• _TASK PROMPT_: Sort through the entries below and pull out lines containing the word "return".
TASK INPUTS section start
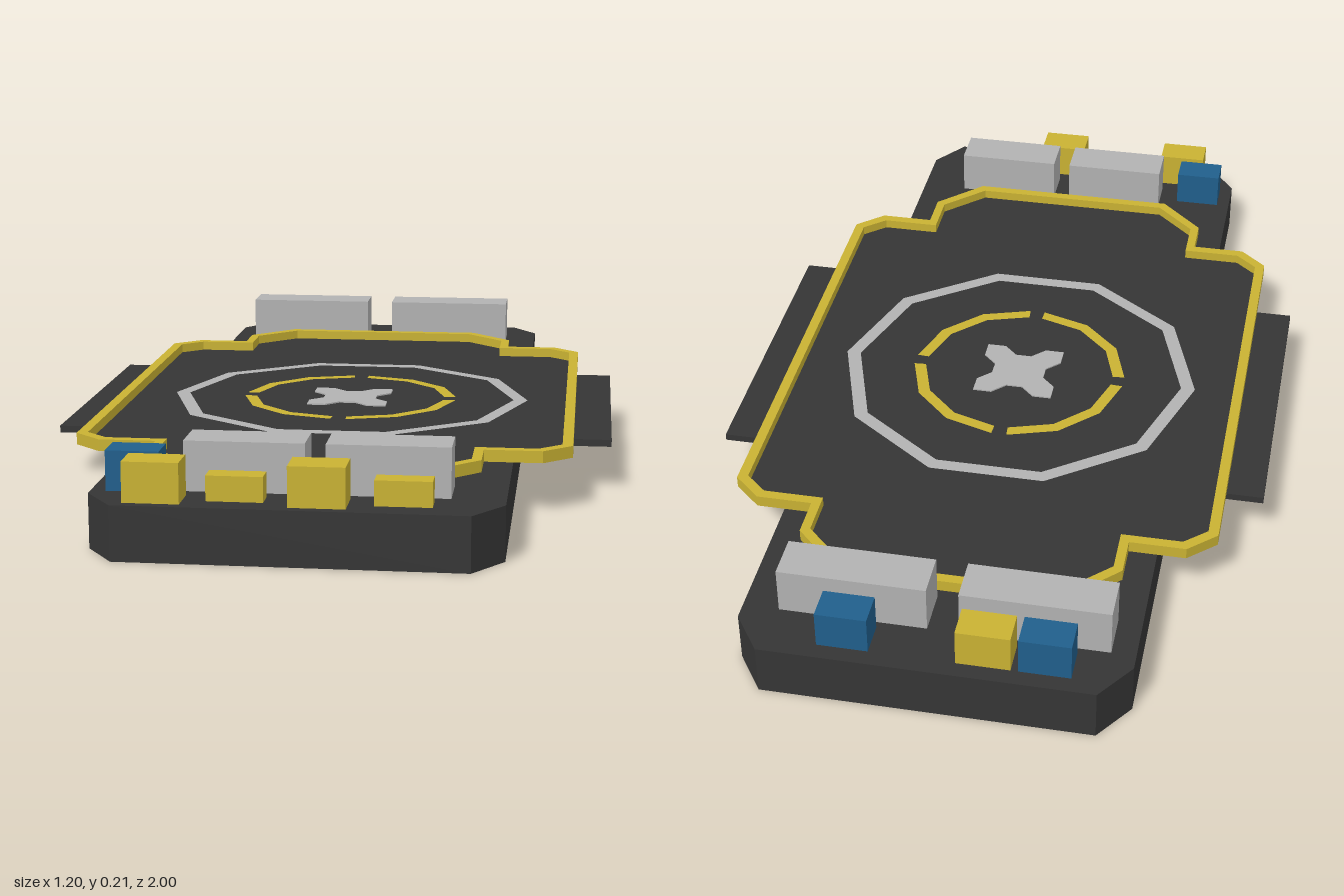
import * as THREE from 'three';

const material = (name, color) => {
  const m = new THREE.MeshStandardMaterial({ color });
  m.name = name;
  return m;
};

export function createModel() {
  const charcoal = material('charcoal', 0x353535);
  const yellow = material('yellow', 0xc9b233);
  const grey = material('grey', 0xb2b2b2);
  const blue = material('blue', 0x205f8c);
  const group = new THREE.Group();

  const add = (name, geometry, mat) => {
    const mesh = new THREE.Mesh(geometry, mat);
    mesh.name = name;
    group.add(mesh);
    return mesh;
  };

  // Mirrors one quadrant of [x, z] points (from the x side to the z side) into a full outline
  const outline = (quarter) => {
    const back = [...quarter].reverse();
    return [
      ...quarter,
      ...back.map(([x, z]) => [-x, z]),
      ...quarter.map(([x, z]) => [-x, -z]),
      ...back.map(([x, z]) => [x, -z]),
    ].map(([x, z]) => new THREE.Vector2(x, z));
  };

  // Flat slab lying between two heights, with an optional hole
  const slab = (name, quarter, y0, y1, mat, hole) => {
    const shape = new THREE.Shape(outline(quarter));
    if (hole) shape.holes.push(new THREE.Path(outline(hole)));
    const geo = new THREE.ExtrudeGeometry(shape, { depth: y1 - y0, bevelEnabled: false });
    geo.rotateX(-Math.PI / 2).translate(0, y0, 0);
    return add(name, geo, mat);
  };

  const box = (name, x0, x1, y0, y1, z0, z1, mat) => {
    const mesh = add(name, new THREE.BoxGeometry(x1 - x0, y1 - y0, z1 - z0), mat);
    mesh.position.set((x0 + x1) / 2, (y0 + y1) / 2, (z0 + z1) / 2);
  };

  // Base with clipped corners, and a thin plate on each side
  slab('base', [[0.4, 0.915], [0.34, 1]], 0, 0.11, charcoal);
  box('leftSidePlate', 0.4, 0.6, 0.095, 0.11, -0.35, 0.35, charcoal);
  box('rightSidePlate', -0.6, -0.4, 0.095, 0.11, -0.35, 0.35, charcoal);

  // Landing deck framed by a raised rim
  const outer = [[0.52, 0.52], [0.46, 0.575], [0.34, 0.575], [0.34, 0.665], [0.24, 0.765]];
  const inner = [[0.498, 0.51], [0.45, 0.553], [0.32, 0.553], [0.32, 0.655], [0.23, 0.743]];
  slab('deck', inner, 0.11, 0.114, charcoal);
  slab('deckRim', outer, 0.11, 0.135, yellow, inner);

  // Painted deck markings
  const ring = (name, r0, r1, segments, start, length, mat) => {
    const geo = new THREE.RingGeometry(r0, r1, segments, 1, start, length);
    geo.rotateX(-Math.PI / 2).translate(0, 0.117, 0);
    add(name, geo, mat);
  };
  ring('outerRing', 0.378, 0.41, 10, 0, Math.PI * 2, grey);
  for (let i = 0; i < 4; i++) {
    ring('innerRingArc', 0.218, 0.245, 2, (i * Math.PI) / 2 + 0.07, Math.PI / 2 - 0.14, yellow);
  }
  slab('centreCross', [[0.06, 0.018], [0.09, 0.048], [0.09, 0.09], [0.048, 0.09], [0.018, 0.06]],
    0.114, 0.117, grey);

  // Cargo: name, x range, top height, z range, colour
  const cargo = [
    ['backContainer', -0.35, -0.045, 0.21, -0.88, -0.785, grey],
    ['backContainer', 0.02, 0.325, 0.21, -0.88, -0.785, grey],
    ['backCrate', -0.285, -0.18, 0.19, -0.965, -0.895, blue],
    ['backCrate', -0.165, -0.055, 0.19, -0.965, -0.895, yellow],
    ['backCrate', 0.12, 0.225, 0.19, -0.965, -0.895, blue],
    ['frontContainer', -0.22, 0.015, 0.21, 0.785, 0.88, grey],
    ['frontContainer', 0.055, 0.295, 0.21, 0.785, 0.88, grey],
    ['frontCrate', -0.37, -0.265, 0.19, 0.825, 0.895, blue],
    ['frontCrate', -0.32, -0.21, 0.19, 0.91, 0.98, yellow],
    ['frontLowCrate', -0.165, -0.055, 0.16, 0.905, 0.95, yellow],
    ['frontCrate', -0.005, 0.105, 0.19, 0.905, 0.98, yellow],
    ['frontLowCrate', 0.155, 0.265, 0.16, 0.905, 0.95, yellow],
  ];
  for (const [name, x0, x1, top, z0, z1, mat] of cargo) box(name, x0, x1, 0.11, top, z0, z1, mat);

  return group;
}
TASK INPUTS section end
• _RESULT OF THE EXERCISE_:
  return m;
    return mesh;
    return [
    return add(name, geo, mat);
  return group;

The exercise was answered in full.